Provided data:
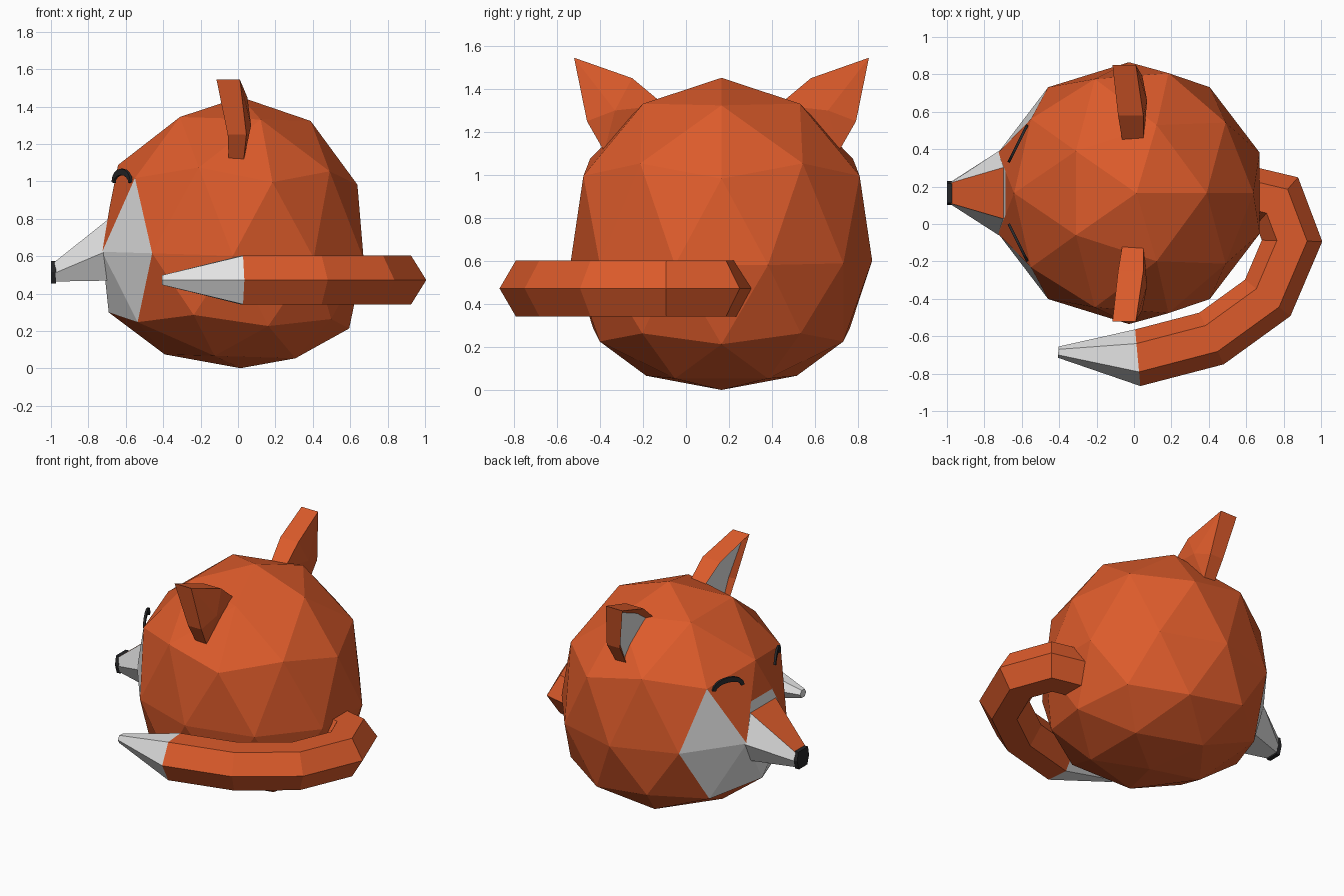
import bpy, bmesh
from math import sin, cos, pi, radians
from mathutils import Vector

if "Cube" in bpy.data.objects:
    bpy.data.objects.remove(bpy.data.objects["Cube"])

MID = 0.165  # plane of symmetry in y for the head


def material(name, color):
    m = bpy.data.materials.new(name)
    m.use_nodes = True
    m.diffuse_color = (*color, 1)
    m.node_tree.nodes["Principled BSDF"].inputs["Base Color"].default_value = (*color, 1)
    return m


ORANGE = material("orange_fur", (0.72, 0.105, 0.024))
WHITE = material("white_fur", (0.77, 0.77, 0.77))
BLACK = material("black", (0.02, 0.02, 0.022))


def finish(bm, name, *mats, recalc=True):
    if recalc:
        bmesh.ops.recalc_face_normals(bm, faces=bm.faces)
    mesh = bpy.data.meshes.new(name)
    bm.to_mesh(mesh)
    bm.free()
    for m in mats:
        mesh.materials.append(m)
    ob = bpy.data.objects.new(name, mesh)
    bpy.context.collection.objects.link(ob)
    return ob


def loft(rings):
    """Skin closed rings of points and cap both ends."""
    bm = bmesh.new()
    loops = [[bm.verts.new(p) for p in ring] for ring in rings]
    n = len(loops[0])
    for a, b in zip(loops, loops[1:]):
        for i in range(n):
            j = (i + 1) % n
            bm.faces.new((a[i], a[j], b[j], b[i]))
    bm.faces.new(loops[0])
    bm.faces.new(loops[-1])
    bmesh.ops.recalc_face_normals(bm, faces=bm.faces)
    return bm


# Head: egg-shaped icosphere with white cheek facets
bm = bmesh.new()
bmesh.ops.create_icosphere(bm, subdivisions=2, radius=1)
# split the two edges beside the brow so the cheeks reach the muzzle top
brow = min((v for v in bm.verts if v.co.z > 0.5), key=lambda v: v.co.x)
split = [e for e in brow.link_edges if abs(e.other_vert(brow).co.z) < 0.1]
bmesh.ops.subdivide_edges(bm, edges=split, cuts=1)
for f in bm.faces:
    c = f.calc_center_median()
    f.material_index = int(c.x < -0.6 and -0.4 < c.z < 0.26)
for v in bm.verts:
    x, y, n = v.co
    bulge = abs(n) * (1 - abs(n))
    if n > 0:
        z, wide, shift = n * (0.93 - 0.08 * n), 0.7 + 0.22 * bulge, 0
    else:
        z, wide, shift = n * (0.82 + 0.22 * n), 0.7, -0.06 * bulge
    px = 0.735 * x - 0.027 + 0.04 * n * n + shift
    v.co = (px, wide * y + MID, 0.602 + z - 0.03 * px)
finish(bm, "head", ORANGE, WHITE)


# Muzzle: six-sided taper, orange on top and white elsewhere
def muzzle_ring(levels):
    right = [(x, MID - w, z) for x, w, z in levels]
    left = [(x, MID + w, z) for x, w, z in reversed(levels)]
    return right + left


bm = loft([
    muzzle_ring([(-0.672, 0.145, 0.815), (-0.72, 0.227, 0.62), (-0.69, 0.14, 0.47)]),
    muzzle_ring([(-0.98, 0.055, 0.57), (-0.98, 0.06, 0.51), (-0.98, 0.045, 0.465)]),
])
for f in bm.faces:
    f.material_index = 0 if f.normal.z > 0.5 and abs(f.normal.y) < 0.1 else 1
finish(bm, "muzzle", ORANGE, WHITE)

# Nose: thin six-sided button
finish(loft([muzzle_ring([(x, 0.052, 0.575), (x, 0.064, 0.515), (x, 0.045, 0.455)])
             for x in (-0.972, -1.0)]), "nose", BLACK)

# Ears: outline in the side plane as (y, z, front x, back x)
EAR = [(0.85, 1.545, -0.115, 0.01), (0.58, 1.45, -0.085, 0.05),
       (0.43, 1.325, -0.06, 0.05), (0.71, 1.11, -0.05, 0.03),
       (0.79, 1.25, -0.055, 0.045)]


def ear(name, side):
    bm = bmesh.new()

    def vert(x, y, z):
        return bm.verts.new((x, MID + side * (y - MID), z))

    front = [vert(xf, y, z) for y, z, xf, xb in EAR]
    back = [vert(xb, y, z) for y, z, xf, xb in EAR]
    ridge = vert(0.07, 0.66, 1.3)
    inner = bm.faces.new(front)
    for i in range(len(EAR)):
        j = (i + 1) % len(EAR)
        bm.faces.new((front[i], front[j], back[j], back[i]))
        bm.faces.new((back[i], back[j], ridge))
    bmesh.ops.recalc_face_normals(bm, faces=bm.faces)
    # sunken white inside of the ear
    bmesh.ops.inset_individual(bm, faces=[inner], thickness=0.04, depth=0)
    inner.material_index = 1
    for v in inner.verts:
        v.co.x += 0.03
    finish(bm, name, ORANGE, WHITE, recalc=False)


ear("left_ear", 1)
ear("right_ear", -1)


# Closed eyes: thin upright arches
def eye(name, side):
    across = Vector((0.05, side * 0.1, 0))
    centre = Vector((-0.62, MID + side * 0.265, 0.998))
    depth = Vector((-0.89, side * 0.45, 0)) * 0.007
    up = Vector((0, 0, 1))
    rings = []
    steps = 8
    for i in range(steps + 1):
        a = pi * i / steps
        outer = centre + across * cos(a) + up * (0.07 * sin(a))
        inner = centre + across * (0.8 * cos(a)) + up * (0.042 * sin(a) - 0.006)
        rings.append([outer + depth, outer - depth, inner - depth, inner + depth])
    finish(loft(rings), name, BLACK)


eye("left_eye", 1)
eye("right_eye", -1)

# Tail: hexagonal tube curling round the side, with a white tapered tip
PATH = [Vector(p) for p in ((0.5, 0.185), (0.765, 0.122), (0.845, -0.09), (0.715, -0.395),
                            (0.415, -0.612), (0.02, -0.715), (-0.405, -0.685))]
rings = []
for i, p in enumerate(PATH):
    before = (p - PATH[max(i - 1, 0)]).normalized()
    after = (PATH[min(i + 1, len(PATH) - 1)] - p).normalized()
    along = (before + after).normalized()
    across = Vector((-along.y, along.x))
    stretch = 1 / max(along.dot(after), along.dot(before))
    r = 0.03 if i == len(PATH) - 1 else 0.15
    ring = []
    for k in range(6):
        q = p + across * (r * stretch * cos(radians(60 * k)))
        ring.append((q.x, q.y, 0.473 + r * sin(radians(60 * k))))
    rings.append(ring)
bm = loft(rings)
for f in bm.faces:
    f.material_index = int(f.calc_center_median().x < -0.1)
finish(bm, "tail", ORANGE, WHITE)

What the exercise asks:
Repeat every entry above word for word, and include no pictures.

Solution for this task:
import bpy, bmesh
from math import sin, cos, pi, radians
from mathutils import Vector

if "Cube" in bpy.data.objects:
    bpy.data.objects.remove(bpy.data.objects["Cube"])

MID = 0.165  # plane of symmetry in y for the head


def material(name, color):
    m = bpy.data.materials.new(name)
    m.use_nodes = True
    m.diffuse_color = (*color, 1)
    m.node_tree.nodes["Principled BSDF"].inputs["Base Color"].default_value = (*color, 1)
    return m


ORANGE = material("orange_fur", (0.72, 0.105, 0.024))
WHITE = material("white_fur", (0.77, 0.77, 0.77))
BLACK = material("black", (0.02, 0.02, 0.022))


def finish(bm, name, *mats, recalc=True):
    if recalc:
        bmesh.ops.recalc_face_normals(bm, faces=bm.faces)
    mesh = bpy.data.meshes.new(name)
    bm.to_mesh(mesh)
    bm.free()
    for m in mats:
        mesh.materials.append(m)
    ob = bpy.data.objects.new(name, mesh)
    bpy.context.collection.objects.link(ob)
    return ob


def loft(rings):
    """Skin closed rings of points and cap both ends."""
    bm = bmesh.new()
    loops = [[bm.verts.new(p) for p in ring] for ring in rings]
    n = len(loops[0])
    for a, b in zip(loops, loops[1:]):
        for i in range(n):
            j = (i + 1) % n
            bm.faces.new((a[i], a[j], b[j], b[i]))
    bm.faces.new(loops[0])
    bm.faces.new(loops[-1])
    bmesh.ops.recalc_face_normals(bm, faces=bm.faces)
    return bm


# Head: egg-shaped icosphere with white cheek facets
bm = bmesh.new()
bmesh.ops.create_icosphere(bm, subdivisions=2, radius=1)
# split the two edges beside the brow so the cheeks reach the muzzle top
brow = min((v for v in bm.verts if v.co.z > 0.5), key=lambda v: v.co.x)
split = [e for e in brow.link_edges if abs(e.other_vert(brow).co.z) < 0.1]
bmesh.ops.subdivide_edges(bm, edges=split, cuts=1)
for f in bm.faces:
    c = f.calc_center_median()
    f.material_index = int(c.x < -0.6 and -0.4 < c.z < 0.26)
for v in bm.verts:
    x, y, n = v.co
    bulge = abs(n) * (1 - abs(n))
    if n > 0:
        z, wide, shift = n * (0.93 - 0.08 * n), 0.7 + 0.22 * bulge, 0
    else:
        z, wide, shift = n * (0.82 + 0.22 * n), 0.7, -0.06 * bulge
    px = 0.735 * x - 0.027 + 0.04 * n * n + shift
    v.co = (px, wide * y + MID, 0.602 + z - 0.03 * px)
finish(bm, "head", ORANGE, WHITE)


# Muzzle: six-sided taper, orange on top and white elsewhere
def muzzle_ring(levels):
    right = [(x, MID - w, z) for x, w, z in levels]
    left = [(x, MID + w, z) for x, w, z in reversed(levels)]
    return right + left


bm = loft([
    muzzle_ring([(-0.672, 0.145, 0.815), (-0.72, 0.227, 0.62), (-0.69, 0.14, 0.47)]),
    muzzle_ring([(-0.98, 0.055, 0.57), (-0.98, 0.06, 0.51), (-0.98, 0.045, 0.465)]),
])
for f in bm.faces:
    f.material_index = 0 if f.normal.z > 0.5 and abs(f.normal.y) < 0.1 else 1
finish(bm, "muzzle", ORANGE, WHITE)

# Nose: thin six-sided button
finish(loft([muzzle_ring([(x, 0.052, 0.575), (x, 0.064, 0.515), (x, 0.045, 0.455)])
             for x in (-0.972, -1.0)]), "nose", BLACK)

# Ears: outline in the side plane as (y, z, front x, back x)
EAR = [(0.85, 1.545, -0.115, 0.01), (0.58, 1.45, -0.085, 0.05),
       (0.43, 1.325, -0.06, 0.05), (0.71, 1.11, -0.05, 0.03),
       (0.79, 1.25, -0.055, 0.045)]


def ear(name, side):
    bm = bmesh.new()

    def vert(x, y, z):
        return bm.verts.new((x, MID + side * (y - MID), z))

    front = [vert(xf, y, z) for y, z, xf, xb in EAR]
    back = [vert(xb, y, z) for y, z, xf, xb in EAR]
    ridge = vert(0.07, 0.66, 1.3)
    inner = bm.faces.new(front)
    for i in range(len(EAR)):
        j = (i + 1) % len(EAR)
        bm.faces.new((front[i], front[j], back[j], back[i]))
        bm.faces.new((back[i], back[j], ridge))
    bmesh.ops.recalc_face_normals(bm, faces=bm.faces)
    # sunken white inside of the ear
    bmesh.ops.inset_individual(bm, faces=[inner], thickness=0.04, depth=0)
    inner.material_index = 1
    for v in inner.verts:
        v.co.x += 0.03
    finish(bm, name, ORANGE, WHITE, recalc=False)


ear("left_ear", 1)
ear("right_ear", -1)


# Closed eyes: thin upright arches
def eye(name, side):
    across = Vector((0.05, side * 0.1, 0))
    centre = Vector((-0.62, MID + side * 0.265, 0.998))
    depth = Vector((-0.89, side * 0.45, 0)) * 0.007
    up = Vector((0, 0, 1))
    rings = []
    steps = 8
    for i in range(steps + 1):
        a = pi * i / steps
        outer = centre + across * cos(a) + up * (0.07 * sin(a))
        inner = centre + across * (0.8 * cos(a)) + up * (0.042 * sin(a) - 0.006)
        rings.append([outer + depth, outer - depth, inner - depth, inner + depth])
    finish(loft(rings), name, BLACK)


eye("left_eye", 1)
eye("right_eye", -1)

# Tail: hexagonal tube curling round the side, with a white tapered tip
PATH = [Vector(p) for p in ((0.5, 0.185), (0.765, 0.122), (0.845, -0.09), (0.715, -0.395),
                            (0.415, -0.612), (0.02, -0.715), (-0.405, -0.685))]
rings = []
for i, p in enumerate(PATH):
    before = (p - PATH[max(i - 1, 0)]).normalized()
    after = (PATH[min(i + 1, len(PATH) - 1)] - p).normalized()
    along = (before + after).normalized()
    across = Vector((-along.y, along.x))
    stretch = 1 / max(along.dot(after), along.dot(before))
    r = 0.03 if i == len(PATH) - 1 else 0.15
    ring = []
    for k in range(6):
        q = p + across * (r * stretch * cos(radians(60 * k)))
        ring.append((q.x, q.y, 0.473 + r * sin(radians(60 * k))))
    rings.append(ring)
bm = loft(rings)
for f in bm.faces:
    f.material_index = int(f.calc_center_median().x < -0.1)
finish(bm, "tail", ORANGE, WHITE)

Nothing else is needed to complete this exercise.